The African American Choral Ensemble will present its 43rd annual Spring Concert at 8 p.m. April 28 at the Buskirk-Chumley Theater.
Directed by Professor Raymond Wise, the group's 40 members will perform works by African composers, including Byron Smith, Phillip K. Jones, II, Stevie Wonder and others. The evening will also feature works composed by Wise himself.
The program includes spirituals, African folk songs, traditional and contemporary gospels, secular music and opportunities for audience participation. Additionally, the Jacobs School of Music group Notus will join in to sing “Blessed Assurance.”
Wise said every year his group tries to take audience members on an interactive journey exploring African music, from Africa to modern day.
The African American Choral Ensemble, founded in 1976, is one of three performance groups that make up the African American Arts Institute at IU.
Students participate and receive credit through two courses, AAA-D A 100: African American Choral Ensemble: Foundations and Practices and AAD-A 339: African American Choral Ensemble: Advanced Studies and Practices, which are offered by African American and African Diaspora Studies from 2:30 p.m. to 4 p.m. Monday and Wednesday.
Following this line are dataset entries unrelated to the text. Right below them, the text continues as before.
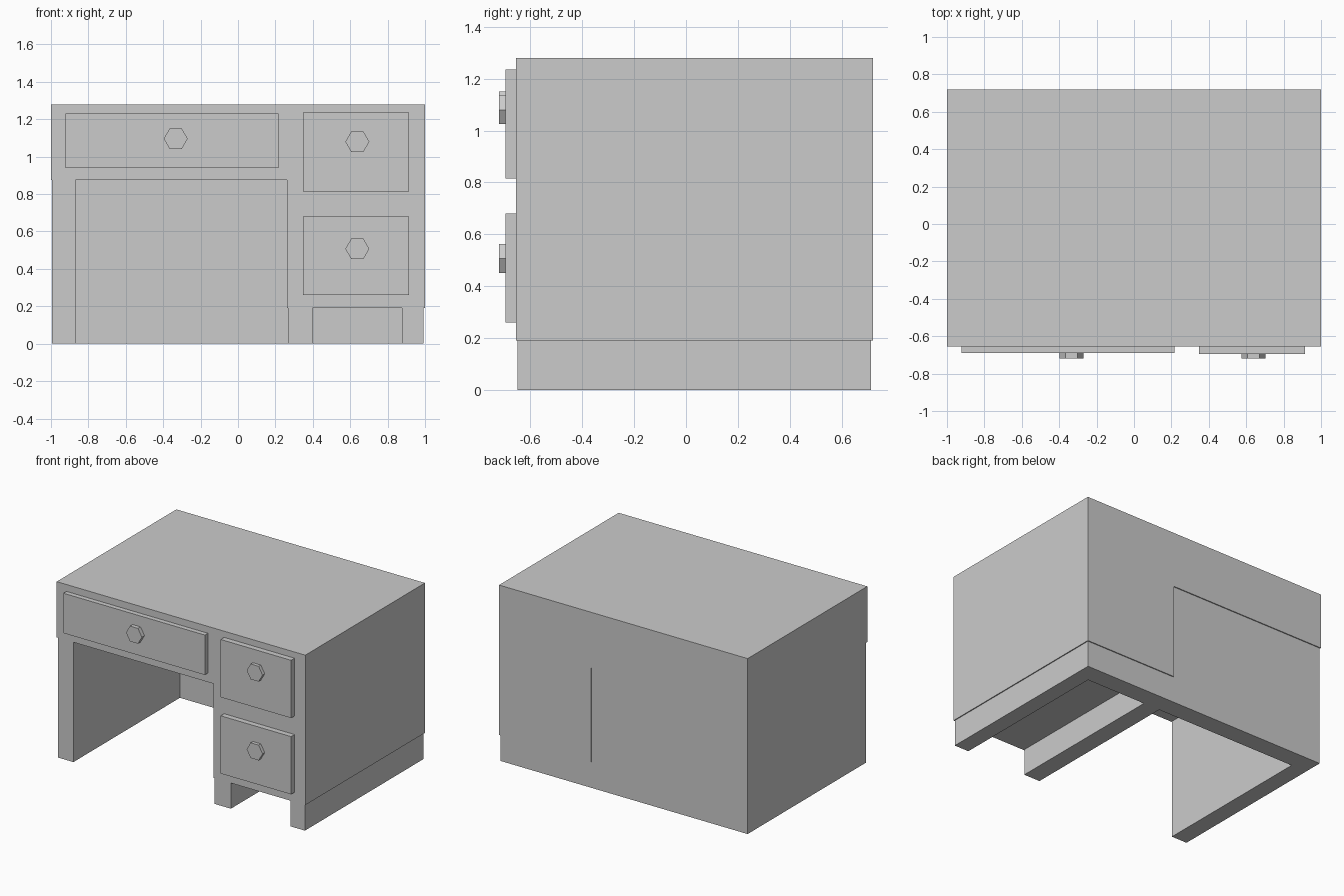
import bpy, bmesh, math
from mathutils import Matrix

if "Cube" in bpy.data.objects:
    bpy.data.objects.remove(bpy.data.objects["Cube"])


def finish(name, bm):
    bmesh.ops.recalc_face_normals(bm, faces=bm.faces)
    mesh = bpy.data.meshes.new(name)
    bm.to_mesh(mesh)
    bm.free()
    obj = bpy.data.objects.new(name, mesh)
    bpy.context.collection.objects.link(obj)
    return obj


def prism(name, profile, y0, y1):
    """Extrude an (x, z) outline from y0 to y1."""
    bm = bmesh.new()
    face = bm.faces.new([bm.verts.new((x, y0, z)) for x, z in profile])
    ext = bmesh.ops.extrude_face_region(bm, geom=[face], use_keep_orig=True)
    moved = [v for v in ext["geom"] if isinstance(v, bmesh.types.BMVert)]
    bmesh.ops.translate(bm, verts=moved, vec=(0, y1 - y0, 0))
    return finish(name, bm)


def box(name, x0, x1, y0, y1, z0, z1):
    return prism(name, [(x0, z0), (x1, z0), (x1, z1), (x0, z1)], y0, y1)


def knob(name, x, z, y0, y1, radius=0.064):
    """Six-sided knob with its corners pointing along x."""
    hexagon = [(x + radius * math.cos(i * math.pi / 3),
                z + radius * math.sin(i * math.pi / 3)) for i in range(6)]
    return prism(name, hexagon, y0, y1)


FRONT, BACK = -0.655, 0.72
BASE_FRONT, BASE_BACK, BASE_INNER = -0.649, 0.713, 0.575

# L-shaped body: thick top plus drawer cabinet on the right
prism("desk_body", [(-1, 0.875), (0.262, 0.875), (0.262, 0.19), (1, 0.19),
                    (1, 1.28), (-1, 1.28)], FRONT, BACK)

# Slightly inset back panel closing the kneehole and cabinet base
prism("back_panel", [(-0.995, 0), (0.993, 0), (0.993, 0.19), (0.267, 0.19),
                     (0.267, 0.875), (-0.995, 0.875)], BASE_INNER, BASE_BACK)

# Left side support and the two runners under the cabinet
box("left_side_panel", -0.995, -0.87, BASE_FRONT, BASE_INNER, 0, 0.875)
box("cabinet_foot_inner", 0.267, 0.397, BASE_FRONT, BASE_INNER, 0, 0.19)
box("cabinet_foot_outer", 0.877, 0.993, BASE_FRONT, BASE_INNER, 0, 0.19)

# Drawer fronts with hexagonal knobs: x0, x1, z0, z1, front y, knob x, knob z
drawers = {
    "wide_drawer": (-0.922, 0.216, 0.94, 1.23, -0.69, -0.333, 1.096),
    "upper_drawer": (0.347, 0.914, 0.815, 1.235, -0.695, 0.638, 1.08),
    "lower_drawer": (0.347, 0.914, 0.26, 0.68, -0.695, 0.638, 0.507),
}
for name, (x0, x1, z0, z1, y, kx, kz) in drawers.items():
    box(name, x0, x1, y, FRONT, z0, z1)
    knob(name + "_knob", kx, kz, -0.72, y)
The African American Choral Ensemble has toured North America, Canada and Europe, appeared on radio and television and made up the choruses of operas and musical theater productions such as "Porgy and Bess" and "The Gospel of Colonus." It has opened for national recording artists such as The Blind Boys of Alabama and The Charles Ray Show.
Wise said the group is made up of undergraduates, graduates and community members of all variety of majors and occupations, but the students all share a love of music.
The group performs at a variety of smaller concerts and events before its culminating performance in April. Shortly after the concert, the African American Choral Ensemble will hold auditions Monday, April 30, at the Neal-Marshall Black Culture Center, Room 219.
Wise said the spring performance is meant to unify the community through music.
“It’s what we call a collective art. It’s not just an experience to watch, it’s an experience to participate throughout,” Wise said. “That’s a wonderful opportunity for community-building, unifying especially at this time that we are in our world when there are so many things dividing us, it’s a wonderful opportunity for us to bring community together.